I looked down through the hole in the hayloft floor that I climbed through just a few minutes before and there was Zip looking up at me. Maybe he thought I was a big pigeon.
I was in the loft to see if I could reach the window the pigeons have been using to get in and out of the barn for the past two years. I’ve been meaning to fix the three broken planes of glass, but never got around to it.
Now six of the 12 lites of glass were broken. Zip started stalking the pigeons after we let him out of the crate. It seems that part of establishing himself as king of the barn, is to rid it of the pigeons who have made it their home since Flo died and Minnie stopped living in the barn last year.
This spring I followed the birth of a pair of pigeons from egg to when they left the nest. But now I want the pigeons out as much as Zip.
Every day they’re crashing through the barn windows, the glass shattered on the ground in the barnyard. Zip has made his presence known and the pigeons are finding their home is not the safe place it used to be.
I found I could easily reach the window in the hayloft with the 8 foot ladder. So I pulled it up through another hole in the barn floor. This one big enough to through hay bale through.
That’s when I saw the two fledgling pigeons huddled together on a bean inside the barn. They looked terrified.
Since Zip came to the farm, their lives have drastically changed. I felt bad for them and tried to let them know I wouldn’t hurt them. I made sure to close the door between the two barns so Zip would have less of a chance of finding them.
Once I was up on the ladder I could see that the window had been cobbled together, two sashes screwed to each other, then held in place with more screws.
It was easy to remove with the right drill bit.
One of the few things left in the basement when we bought the farm was a stack of glass, some still with thin sheets of paper between the lites. So I have plenty of glass even if I made a mistake and cut one too short.
Instead of using glazing, as I usually would, I decided to use caulk. The window is so high no one would see it and it’s quicker and easier to use. First I put a bead of caulk on the lip of the pane, put in the glass and a few glazing points (the little pieces of metal that help hold the glass in) then a thicker bead of caulk.
While I waited for it to dry, I cleaned and fixed a few panes of glass on the window on the bottom floor of the barn that the pigeons also flew through.

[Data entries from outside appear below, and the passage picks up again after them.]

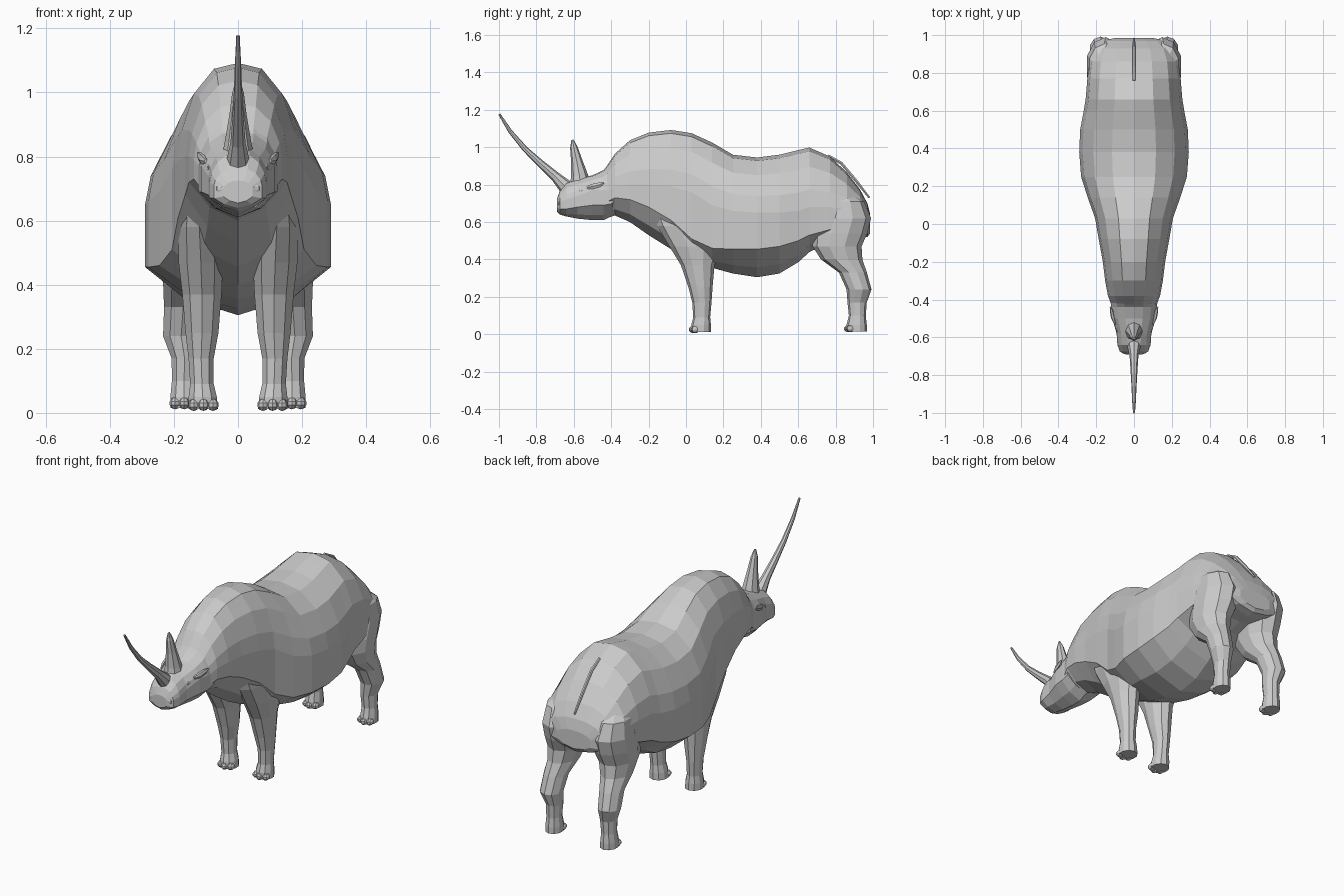
import bpy, bmesh, math
from mathutils import Vector


def make(name, rings):
    """Skin a list of closed rings and cap both ends, flat shaded."""
    bm = bmesh.new()
    loops = [[bm.verts.new(p) for p in r] for r in rings]
    n = len(loops[0])
    for a, b in zip(loops, loops[1:]):
        for i in range(n):
            j = (i + 1) % n
            bm.faces.new((a[i], a[j], b[j], b[i]))
    bm.faces.new(loops[0])
    bm.faces.new(loops[-1])
    bmesh.ops.recalc_face_normals(bm, faces=bm.faces)
    me = bpy.data.meshes.new(name)
    bm.to_mesh(me)
    bm.free()
    ob = bpy.data.objects.new(name, me)
    bpy.context.collection.objects.link(ob)
    return ob


def section(y, top, bot, w, hi, lo):
    """Symmetric body section: widest between heights hi and lo."""
    half = [(0.4 * w, top - 0.06 * (top - hi)), (0.74 * w, top - 0.32 * (top - hi)),
            (0.94 * w, hi + 0.3 * (top - hi)), (w, hi), (w, lo),
            (0.58 * w, bot + 0.35 * (lo - bot))]
    pts = [(0, top)] + half + [(0, bot)] + [(-x, z) for x, z in reversed(half)]
    return [Vector((x, y, z)) for x, z in pts]


def leg(name, side, rows):
    """Rows are z, front y, back y, inner x, outer x."""
    rings = []
    for z, y0, y1, x0, x1 in rows:
        ring = []
        for i in range(10):
            a = math.tau * (i + 0.5) / 10
            c, s = math.cos(a), math.sin(a)
            k = 1.03
            ring.append(Vector((side * ((x0 + x1) / 2 + k * c * (x1 - x0) / 2),
                                (y0 + y1) / 2 + k * s * (y1 - y0) / 2, z)))
        rings.append(ring)
    return make(name, rings)


def tube(name, path, sides=8, flat=1.0):
    """Tapered tube; path points are x, y, z, radius, bent in the yz plane."""
    rings = []
    for i, (x, y, z, r) in enumerate(path):
        a, b = path[max(i - 1, 0)], path[min(i + 1, len(path) - 1)]
        d = Vector((0, b[1] - a[1], b[2] - a[2])).normalized()
        n = Vector((0, -d.z, d.y))
        rings.append([Vector((x, y, z)) + Vector((r * flat, 0, 0)) * math.cos(t)
                      + n * r * math.sin(t)
                      for t in (math.tau * k / sides for k in range(sides))])
    return make(name, rings)


def blob(name, loc, scale):
    bpy.ops.mesh.primitive_uv_sphere_add(segments=8, ring_count=5, radius=1, location=loc)
    ob = bpy.context.object
    ob.name, ob.scale = name, scale
    return ob


# Torso, from neck to rump: y, top, bottom, half width, widest high and low
make("torso", [section(*r) for r in [
    (-0.44, 0.875, 0.615, 0.115, 0.76, 0.70),
    (-0.38, 0.965, 0.635, 0.138, 0.79, 0.73),
    (-0.30, 1.037, 0.60, 0.153, 0.80, 0.72),
    (-0.20, 1.078, 0.53, 0.165, 0.80, 0.68),
    (-0.08, 1.092, 0.455, 0.187, 0.79, 0.61),
    (0.03, 1.075, 0.40, 0.206, 0.76, 0.51),
    (0.14, 1.025, 0.355, 0.245, 0.69, 0.46),
    (0.25, 0.96, 0.325, 0.28, 0.66, 0.455),
    (0.38, 0.945, 0.305, 0.29, 0.65, 0.455),
    (0.50, 0.96, 0.325, 0.285, 0.65, 0.47),
    (0.60, 0.985, 0.385, 0.266, 0.66, 0.50),
    (0.66, 0.998, 0.44, 0.256, 0.68, 0.53),
    (0.77, 0.95, 0.49, 0.247, 0.68, 0.56),
    (0.86, 0.865, 0.51, 0.237, 0.67, 0.57),
    (0.93, 0.775, 0.515, 0.21, 0.65, 0.57),
    (0.97, 0.70, 0.52, 0.165, 0.64, 0.57),
    (0.985, 0.64, 0.54, 0.10, 0.61, 0.57)]])

# Head with blunt snout
make("head", [section(*r) for r in [
    (-0.69, 0.725, 0.655, 0.045, 0.70, 0.675),
    (-0.675, 0.765, 0.64, 0.075, 0.71, 0.67),
    (-0.64, 0.81, 0.63, 0.088, 0.72, 0.67),
    (-0.58, 0.83, 0.618, 0.092, 0.74, 0.68),
    (-0.50, 0.85, 0.61, 0.115, 0.77, 0.69),
    (-0.44, 0.878, 0.61, 0.122, 0.77, 0.69),
    (-0.39, 0.94, 0.635, 0.125, 0.77, 0.70)]])

# Horns and tail
tube("front_horn", [(0, -0.615, 0.755, 0.045), (0, -0.65, 0.795, 0.038), (0, -0.70, 0.845, 0.026),
                    (0, -0.78, 0.915, 0.020), (0, -0.86, 0.99, 0.015),
                    (0, -0.94, 1.085, 0.011), (0, -0.998, 1.177, 0.006)], 8, 0.9)
tube("rear_horn", [(0, -0.565, 0.80, 0.056), (0, -0.57, 0.85, 0.045), (0, -0.585, 0.93, 0.03),
                   (0, -0.60, 1.0, 0.02), (0, -0.607, 1.04, 0.006)], 8, 0.9)
tube("tail", [(0, 0.76, 0.955, 0.008), (0, 0.83, 0.915, 0.009), (0, 0.91, 0.82, 0.009),
              (0, 0.98, 0.73, 0.006)], 6)

for side, tag in ((1, "left"), (-1, "right")):
    # Front leg: z, front y, back y, inner x, outer x
    leg("front_leg_" + tag, side, [
        (0.012, 0.03, 0.132, 0.062, 0.155), (0.05, 0.03, 0.132, 0.065, 0.155),
        (0.09, 0.04, 0.128, 0.075, 0.15), (0.17, 0.035, 0.135, 0.075, 0.155),
        (0.25, 0.015, 0.14, 0.06, 0.165), (0.37, -0.025, 0.15, 0.05, 0.175),
        (0.47, -0.085, 0.19, 0.045, 0.187), (0.58, -0.15, 0.18, 0.055, 0.187),
        (0.70, -0.19, 0.14, 0.07, 0.172)])
    # Hind leg with hock and thigh
    leg("hind_leg_" + tag, side, [
        (0.016, 0.86, 0.965, 0.125, 0.212), (0.05, 0.86, 0.965, 0.125, 0.212),
        (0.10, 0.872, 0.96, 0.13, 0.207), (0.17, 0.865, 0.965, 0.125, 0.208),
        (0.24, 0.86, 0.99, 0.12, 0.235), (0.33, 0.82, 0.965, 0.11, 0.232),
        (0.40, 0.725, 0.94, 0.09, 0.235), (0.47, 0.68, 0.935, 0.07, 0.245),
        (0.54, 0.68, 0.965, 0.05, 0.25), (0.62, 0.71, 0.985, 0.05, 0.25),
        (0.71, 0.74, 0.95, 0.08, 0.236), (0.78, 0.75, 0.85, 0.09, 0.18)])
    # Toes
    for i in (-1, 0, 1):
        blob("front_toe_" + tag, (side * (0.108 + 0.03 * i), 0.038 + 0.012 * abs(i), 0.025),
             (0.018, 0.024, 0.019))
        blob("hind_toe_" + tag, (side * (0.168 + 0.028 * i), 0.868 + 0.012 * abs(i), 0.03),
             (0.018, 0.024, 0.019))
    # Ear, eye and nostril
    tube("ear_" + tag, [(side * 0.10, -0.53, 0.785, 0.008), (side * 0.11, -0.50, 0.79, 0.016),
                        (side * 0.118, -0.46, 0.80, 0.014), (side * 0.125, -0.44, 0.81, 0.005)], 6, 0.7)
    blob("eye_" + tag, (side * 0.086, -0.56, 0.765), (0.01, 0.016, 0.012))
    blob("nostril_" + tag, (side * 0.052, -0.672, 0.70), (0.02, 0.016, 0.018))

Next came the paint. When it was dry, I screwed the window back in the barn. After that I stapled a piece of hardware cloth over the window on the inside of the barn. This way the pigeons couldn’t push the lites of glass out if they tried to fly out of the barn.
But it wasn’t until had lowered the ladder through the hole and put it away, that I worried that the pigeons might try to fly into the barn not realizing there was glass and hardware cloth to stop them.
So I went back up into the loft, pulling the ladder past the fledgling pigeons once again, and put pieces of duct tape on the hardware cloth hoping they would see it as a deterrent.
Ideally, I would have liked to put the tape on the glass as I did on the lower windows, but I don’t have a ladder tall enough to reach the window from the outside of the barn. Also, it was getting dark and I had been working at this for most of the day. I just didn’t have it in me to remove the hardware cloth and put it back again.
Even with the windows blocked off, there are other ways for the pigeons to get in and out of the barn. But they are not hanging around the way they had been. I’m sure they are confused and uncertain if our barn is still a good place for them to raise their young.
This morning as a few pigeons pecked around the barnyard, Zip was on to them. He slipped under the fence and got as far as peeking into the pole barn. He retreated after seeing the barn was full of sheep and donkeys.
I never expected so much turmoil when we brought Zip to the farm. Somehow I didn’t associate the pigeons with not having an active barn cat. But now I can see how Minnie and Flo kept pigeons from nesting in the barn all these years.
Zip is already earning his keep. I loved having the pigeons here this summer. Watching them grow up and learning all about them. But I can see if they continue to nest in the barn, there will be to many of them.
I have a feeling the pigeons will not be here for much longer.